Bahamas Telecommunications Company’s (BTC) contracted technicians met with the media yesterday to express their disappointment that they continue to work despite having expired contracts, and have not been able to meet with the company’s new Chief Executive Officer Sameer Bhatti to discuss new contracts, spokesperson for the technicians Martin Clarke said yesterday.
Clarke said given the increases in gas and the cost of living, these technicians, who were let go in 2015 and rehired as private contractors, have been “struggling to survive” since 2019.
He said the pay scale offered by BTC per job can sometimes amount to less than minimum wage per week.
According to Clarke, the group of workers requested a meeting with Bhatti weeks ago. He claimed the meeting was cancelled and another meeting has yet to be rescheduled. However, BTC released a statement yesterday explaining its position on the workers and stating that Bhatti has met with the technicians.
“BTC is a law-abiding corporate entity. The company has entered into agreements with numerous contractors and vendors to provide services,” the statement said.
“These individuals are independent contractors of BTC and not full-time employees, and as such, are not covered under the bargaining agreement.
“As the first telecoms company to provide fiber to the home, BTC is heavily focused and invested in completely upgrading its network to fiber, which will eventually see the complete turndown of the copper network.

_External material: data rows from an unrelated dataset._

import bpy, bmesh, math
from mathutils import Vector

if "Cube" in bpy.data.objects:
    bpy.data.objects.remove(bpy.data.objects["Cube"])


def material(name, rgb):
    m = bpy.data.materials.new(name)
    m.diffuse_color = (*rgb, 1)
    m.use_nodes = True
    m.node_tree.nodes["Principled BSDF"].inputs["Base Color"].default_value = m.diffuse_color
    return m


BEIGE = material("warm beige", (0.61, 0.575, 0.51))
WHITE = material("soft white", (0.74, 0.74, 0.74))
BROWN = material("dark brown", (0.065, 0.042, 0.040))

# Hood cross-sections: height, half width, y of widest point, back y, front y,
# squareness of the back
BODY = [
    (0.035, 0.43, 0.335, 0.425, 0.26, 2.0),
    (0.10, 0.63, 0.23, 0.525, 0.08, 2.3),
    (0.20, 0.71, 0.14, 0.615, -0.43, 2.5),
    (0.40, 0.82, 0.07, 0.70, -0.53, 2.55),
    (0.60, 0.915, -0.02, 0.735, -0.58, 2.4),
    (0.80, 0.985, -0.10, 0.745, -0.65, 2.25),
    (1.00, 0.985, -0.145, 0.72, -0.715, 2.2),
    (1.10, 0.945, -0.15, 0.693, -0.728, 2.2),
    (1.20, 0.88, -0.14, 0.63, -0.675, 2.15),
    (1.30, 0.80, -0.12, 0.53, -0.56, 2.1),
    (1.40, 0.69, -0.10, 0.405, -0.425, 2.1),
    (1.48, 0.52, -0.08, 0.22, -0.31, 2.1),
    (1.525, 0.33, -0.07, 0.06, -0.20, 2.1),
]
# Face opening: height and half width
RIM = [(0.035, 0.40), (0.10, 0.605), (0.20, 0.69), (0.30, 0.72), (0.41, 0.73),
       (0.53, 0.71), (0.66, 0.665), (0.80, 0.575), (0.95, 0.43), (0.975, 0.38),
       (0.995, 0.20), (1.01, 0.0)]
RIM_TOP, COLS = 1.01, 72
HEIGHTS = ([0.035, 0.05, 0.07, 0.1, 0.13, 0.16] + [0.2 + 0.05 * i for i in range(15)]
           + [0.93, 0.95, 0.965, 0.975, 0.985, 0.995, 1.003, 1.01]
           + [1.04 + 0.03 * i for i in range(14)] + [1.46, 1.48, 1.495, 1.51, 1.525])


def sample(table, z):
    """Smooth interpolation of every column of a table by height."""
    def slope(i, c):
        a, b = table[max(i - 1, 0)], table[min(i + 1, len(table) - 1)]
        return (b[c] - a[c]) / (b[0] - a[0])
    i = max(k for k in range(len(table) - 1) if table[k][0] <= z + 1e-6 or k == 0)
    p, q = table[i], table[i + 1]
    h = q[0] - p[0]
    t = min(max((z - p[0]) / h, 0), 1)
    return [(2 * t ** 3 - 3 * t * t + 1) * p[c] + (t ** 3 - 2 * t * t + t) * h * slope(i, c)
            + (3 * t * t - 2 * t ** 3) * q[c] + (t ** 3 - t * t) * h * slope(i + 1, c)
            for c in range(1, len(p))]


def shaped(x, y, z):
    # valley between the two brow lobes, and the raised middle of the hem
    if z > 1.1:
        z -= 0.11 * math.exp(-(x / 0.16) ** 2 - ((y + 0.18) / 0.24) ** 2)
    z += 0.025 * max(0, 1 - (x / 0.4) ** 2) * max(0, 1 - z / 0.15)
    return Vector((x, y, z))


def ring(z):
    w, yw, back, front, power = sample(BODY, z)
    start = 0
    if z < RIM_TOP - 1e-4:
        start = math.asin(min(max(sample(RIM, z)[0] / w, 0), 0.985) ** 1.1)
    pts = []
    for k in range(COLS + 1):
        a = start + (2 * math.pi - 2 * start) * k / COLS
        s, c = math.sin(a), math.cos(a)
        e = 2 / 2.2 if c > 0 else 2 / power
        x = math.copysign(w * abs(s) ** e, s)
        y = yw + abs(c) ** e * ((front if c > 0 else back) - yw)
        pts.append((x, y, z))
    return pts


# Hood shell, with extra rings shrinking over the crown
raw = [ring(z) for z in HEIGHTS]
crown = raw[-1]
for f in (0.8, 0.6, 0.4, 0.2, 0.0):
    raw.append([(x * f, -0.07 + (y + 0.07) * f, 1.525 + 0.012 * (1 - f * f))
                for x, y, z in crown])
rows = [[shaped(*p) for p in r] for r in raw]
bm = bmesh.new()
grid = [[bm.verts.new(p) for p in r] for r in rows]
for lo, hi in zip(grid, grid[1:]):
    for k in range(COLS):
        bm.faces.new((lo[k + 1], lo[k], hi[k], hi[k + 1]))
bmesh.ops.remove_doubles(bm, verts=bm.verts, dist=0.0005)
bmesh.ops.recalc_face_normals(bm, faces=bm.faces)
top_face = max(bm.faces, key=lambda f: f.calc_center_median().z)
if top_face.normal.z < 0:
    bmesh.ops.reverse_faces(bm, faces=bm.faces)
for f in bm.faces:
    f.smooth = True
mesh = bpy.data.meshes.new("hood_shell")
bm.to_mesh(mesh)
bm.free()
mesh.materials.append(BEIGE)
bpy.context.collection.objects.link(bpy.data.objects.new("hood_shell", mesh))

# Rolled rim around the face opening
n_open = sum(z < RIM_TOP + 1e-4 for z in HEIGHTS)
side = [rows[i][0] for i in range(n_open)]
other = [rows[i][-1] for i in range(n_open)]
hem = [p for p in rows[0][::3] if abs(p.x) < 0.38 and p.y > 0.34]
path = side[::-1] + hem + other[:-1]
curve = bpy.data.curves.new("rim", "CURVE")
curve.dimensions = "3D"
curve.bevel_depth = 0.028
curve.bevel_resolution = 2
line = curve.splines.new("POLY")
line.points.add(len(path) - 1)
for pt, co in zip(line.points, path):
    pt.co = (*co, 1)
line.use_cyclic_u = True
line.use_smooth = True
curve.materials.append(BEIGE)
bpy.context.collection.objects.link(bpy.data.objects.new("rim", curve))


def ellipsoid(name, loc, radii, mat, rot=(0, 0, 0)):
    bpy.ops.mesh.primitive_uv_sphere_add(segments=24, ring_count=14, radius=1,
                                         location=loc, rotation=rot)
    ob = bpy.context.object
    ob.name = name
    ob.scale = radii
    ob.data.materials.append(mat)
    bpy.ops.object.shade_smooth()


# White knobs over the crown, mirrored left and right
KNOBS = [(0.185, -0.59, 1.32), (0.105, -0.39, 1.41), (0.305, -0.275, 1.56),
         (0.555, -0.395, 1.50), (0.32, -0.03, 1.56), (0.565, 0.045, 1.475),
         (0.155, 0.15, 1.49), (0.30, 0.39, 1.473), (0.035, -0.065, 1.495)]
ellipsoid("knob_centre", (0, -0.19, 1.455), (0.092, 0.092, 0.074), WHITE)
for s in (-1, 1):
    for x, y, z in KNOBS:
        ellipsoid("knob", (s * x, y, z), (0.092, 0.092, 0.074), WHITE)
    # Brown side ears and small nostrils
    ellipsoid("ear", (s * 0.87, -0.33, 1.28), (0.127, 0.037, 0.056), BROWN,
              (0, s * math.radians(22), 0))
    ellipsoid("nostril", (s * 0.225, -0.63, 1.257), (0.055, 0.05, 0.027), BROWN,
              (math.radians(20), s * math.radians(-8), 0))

“A number of contracted technicians have embraced the new fiber technology and upskilled themselves, and have either formed companies or have offered their services as independent contractors.
“BTC invites and continues to encourage all technicians to also upskill with fiber certifications. BTC’s CEO has met with the technicians and has reached out to arrange a subsequent meeting.”
Clarke said the CEO met with a small number of third-party contractors. He explained that the technicians had a favorable one-year contract under the former CEO and would like to return to that contract, but with a longer contract period. He said BTC currently has their contracts at six months.
“Banks are not willing to assist technicians because of six-month contractual agreements. We’re asking them to change that and give us at least a two- or thee-year contract. We have not had a contract for the last six months. We’re still working in good faith,” he said.
Clarke added that although the technicians are contractors, they are still treated as if they are BTC staff. He said they are made to come to the office and still have to report to managers.
“They want contractors but still want to treat us as if we’re a part of BTC,” said Clarke.
He added that if they do now receive a favorable response from BTC, they will have to “move to plan B”, though he did not say what that next phase looks like.